pressing priorities.

On this occasion, safety did not have a high enough priority. The HSE
identifies that the operators failed to distinguish between small and large
risks, with devastating consequences for human life and the environment.2

This clearly identifies the implications of an ineffective organisational
safety culture with scant regard for the importance of human factors. In
addition, there were flaws in the plant design and poor systems of work.

To reduce the likelihood of a disaster like Chernobyl, it is important that
sources of foreseeable error are designed out of the equipment and
work-processes. Plant and systems of work should be ‘fail-safe’ – for example,
become inoperable if operated under unsafe conditions. In the case of
Chernobyl, when the system failed it caused danger rather than failsafe devices
kicking in, with fatal consequences.

If accidents are to be prevented, a commitment to health and safety must be
embedded within the organisational culture. This can only occur if a positive
attitude to health and safety permeates down through each management layer from
the very top of the management structure. Management’s insistence on safety
must be continuously visible. Safety will deteriorate if procedures and safe
systems of work are lax, and workers are discouraged from working to safety
standards by production targets. If management takes no action to enforce
safety, workers will fail to change their behaviour because unsafe practices
appear to be acceptable to the organisation.


This article demonstrates that accident causation is inextricably linked to
human factors and human error, operating in the context of the organisation.

To fulfil its responsibility to ensure a safe working environment,
management must make safety a high priority. A safety management system is the
means by which the organisation controls risk through the management process.
It would be na‹ve to suggest that all accidents could be prevented. Managers
should instead reflect on how errors could be reduced. They must be able to
apply an understanding of human factors, be prepared to select appropriate
staff, safe equipment, and devise safe systems of work. They may also of course
seek assistance from OH practitioners in order to do this effectively.
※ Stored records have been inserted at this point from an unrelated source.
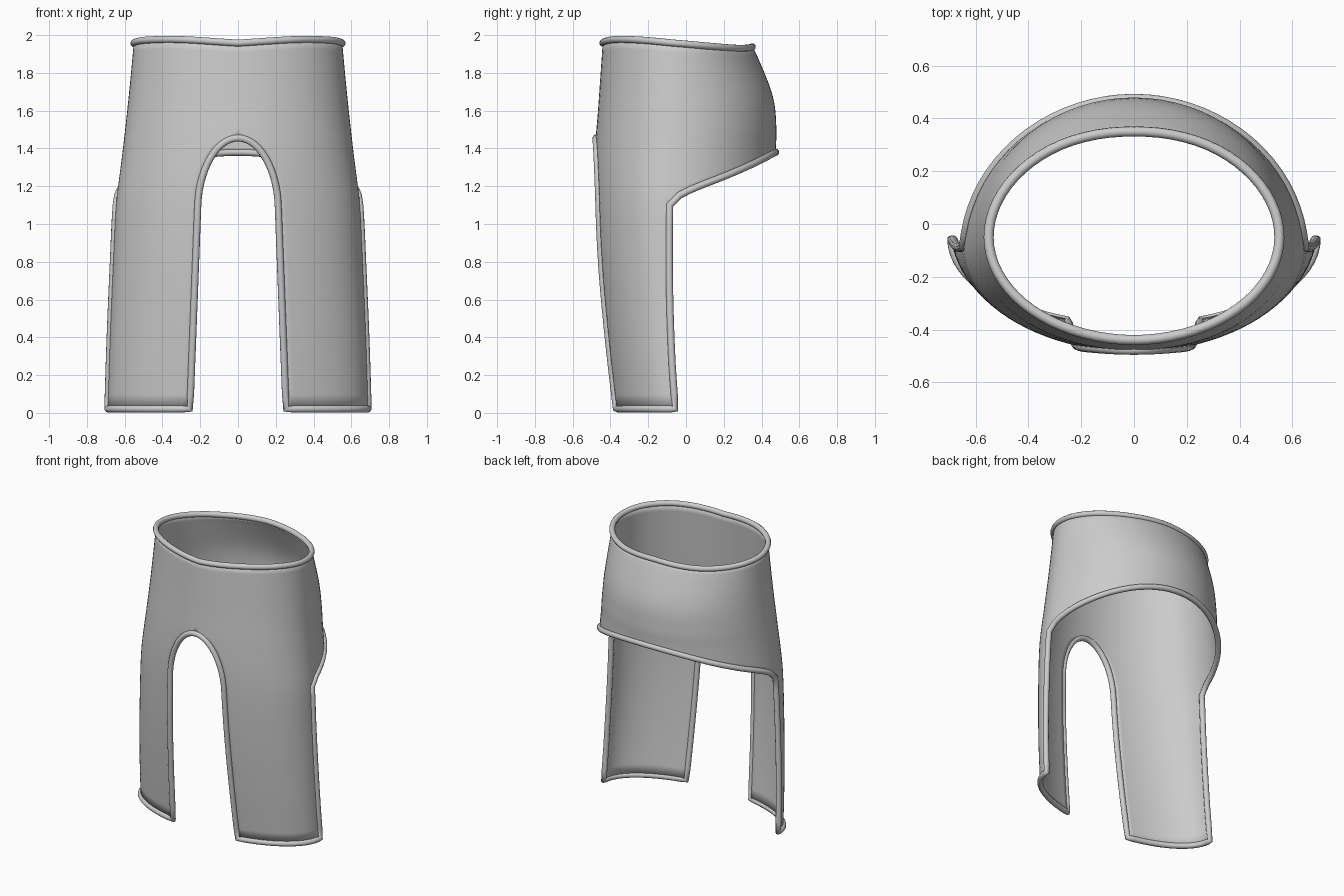
import bpy, bmesh
from math import sin, cos, pi, asin
from mathutils import Vector

if "Cube" in bpy.data.objects:
    bpy.data.objects.remove(bpy.data.objects["Cube"])


def interp(tab, v):
    """Smooth (Hermite) interpolation through (position, value) pairs."""
    v = min(max(v, tab[0][0]), tab[-1][0])
    n = len(tab)

    def slope(i):
        a, b = tab[max(i - 1, 0)], tab[min(i + 1, n - 1)]
        return (b[1] - a[1]) / (b[0] - a[0])
    for i in range(n - 1):
        (p, a), (q, b) = tab[i], tab[i + 1]
        if v <= q:
            h = q - p
            s = (v - p) / h
            return (a * (2*s**3 - 3*s*s + 1) + b * (3*s*s - 2*s**3)
                    + h * slope(i) * (s**3 - 2*s*s + s) + h * slope(i + 1) * (s**3 - s*s))


# Body profiles by height: half width, side, front and back depth
WIDTH = [(0, .685), (.4, .672), (.8, .655), (1.1, .64), (1.25, .622), (1.4, .603), (1.7, .57), (2, .542)]
SIDE = [(0, -.055), (.3, -.075), (.7, -.087), (1.1, -.085), (1.5, -.065), (2, -.05)]
FRONT = [(0, -.385), (.4, -.43), (.8, -.465), (1.2, -.48), (1.45, -.472), (1.6, -.46), (2, -.432)]
BACK = [(1.1, .47), (1.4, .47), (1.5, .473), (1.67, .455), (1.88, .375), (1.96, .335), (2, .325)]
# Waist height by angle (0 = front), back hem height
WAIST = [(0, 1.958), (.6, 1.977), (1.1, 1.973), (1.57, 1.957), (2.5, 1.93), (pi, 1.938)]
HEM = [(0, 1.1), (.07, 1.145), (.25, 1.195), (.5, 1.25), (.75, 1.31), (1, 1.38)]
ARCH_TOP, ARCH_BASE, FLOOR = 1.455, 1.1, .021


def skin(t, z):
    side = interp(SIDE, z)
    far = interp(FRONT if t <= pi / 2 else BACK, z)
    return Vector((interp(WIDTH, z) * sin(t), side + (far - side) * abs(cos(t)), z))


def arch_angle(z):
    if z >= ARCH_TOP:
        return 0
    k = max(0, (z - ARCH_BASE) / (ARCH_TOP - ARCH_BASE))
    x = .197 * (1 - k * k) ** .5 + .055 * (ARCH_TOP - z) / ARCH_TOP
    return asin(x / interp(WIDTH, z))


# Front panel with leg: rows from waist to floor
COLS, UP, MID, LOW = 18, 10, 14, 14
front = []
for r in range(UP + MID + LOW + 1):
    row = []
    for c in range(COLS + 1):
        f = c / COLS
        if r <= UP:
            top = interp(WAIST, f * pi / 2)
            z = top + (ARCH_TOP - top) * r / UP
        elif r <= UP + MID:
            z = ARCH_BASE + (ARCH_TOP - ARCH_BASE) * cos((r - UP) / MID * pi / 2)
        else:
            z = ARCH_BASE + (FLOOR - ARCH_BASE) * (r - UP - MID) / LOW
        a = arch_angle(z) if r > UP else 0
        row.append(skin(a + (pi / 2 - a) * f, z))
    front.append(row)

# Back panel: same rows as the side seam, ending at the slanted hem
seam_top = front[0][-1].z
back = []
for r in range(UP + MID + 1):
    f = (seam_top - front[r][-1].z) / (seam_top - ARCH_BASE)
    row = []
    for c in range(COLS + 1):
        t = pi / 2 * (1 + c / COLS)
        top = interp(WAIST, t)
        row.append(skin(t, top + (interp(HEM, max(0, -cos(t))) - top) * f))
    back.append(row)

# Garment shell
bm = bmesh.new()
for grid in (front, back):
    vs = [[bm.verts.new(p) for p in row] for row in grid]
    for a, b in zip(vs, vs[1:]):
        for i in range(COLS):
            bm.faces.new((a[i], b[i], b[i + 1], a[i + 1])).smooth = True
bmesh.ops.remove_doubles(bm, verts=bm.verts, dist=.0005)
for v in bm.verts:
    if abs(v.co.x) < .0005:
        v.co.x = 0
mesh = bpy.data.meshes.new("leg_cover_shell")
bm.to_mesh(mesh)
bm.free()
shell = bpy.data.objects.new("leg_cover_shell", mesh)
bpy.context.collection.objects.link(shell)
shell.modifiers.new("Mirror", 'MIRROR').use_axis[0] = True
thick = shell.modifiers.new("Thickness", 'SOLIDIFY')
thick.thickness, thick.offset = .012, 0


def piping(name, half):
    """Closed rolled edge along a half path from x=0 to x=0, mirrored."""
    pts = []
    for p in half:
        out = Vector((p.x, p.y, 0)).normalized() * .005
        pts.append(p + out)
    pts += [Vector((-p.x, p.y, p.z)) for p in pts[-2:0:-1]]
    cu = bpy.data.curves.new(name, 'CURVE')
    cu.dimensions = '3D'
    cu.bevel_depth, cu.bevel_resolution = .019, 3
    sp = cu.splines.new('POLY')
    sp.points.add(len(pts) - 1)
    for q, p in zip(sp.points, pts):
        q.co = (*p, 1)
    sp.use_cyclic_u = True
    sp.use_smooth = True
    bpy.context.collection.objects.link(bpy.data.objects.new(name, cu))


# Rolled edges: waistband, then one loop over arch, legs and back hem
piping("waist_piping", front[0] + back[0][1:])
inner = [row[0] for row in front[UP:]]
outer = [row[-1] for row in front[UP + MID:-1]][::-1]
piping("hem_piping", inner + front[-1][1:] + outer + back[-1][1:])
Anne Harriss is the OH course director at London South Bank University


1. HSE (2003) c03038.htm

2. HSE (1989) Human Factors In Industrial Safety London: HMSO

3. Health and Safety Commission ( 2001) The Ladbroke Grove Rail Inquiry –
Part 1 Report, Suffolk: HSE Books

4. Boyle, T (2000) Health and Safety Risk Management, Leicestershire: IOSH

5. Stranks, J (1994) Human Factors and Safety, London: Pitman Publishing

6. HSE (2003)

7. Stranks, J (1994) Human Factors and Safety, London: Pitman Publishing

8. Reason, J (1990) Human Error, Cambridge University Press

9. Haynes, . Bojcun, M (1988) The Chernobyl Disaster, London: Hogarth Press

10. Glendon, I, McKenna, E (1995) Human Safety and Risk Management, London:
Chapman and Hall

Comments are closed.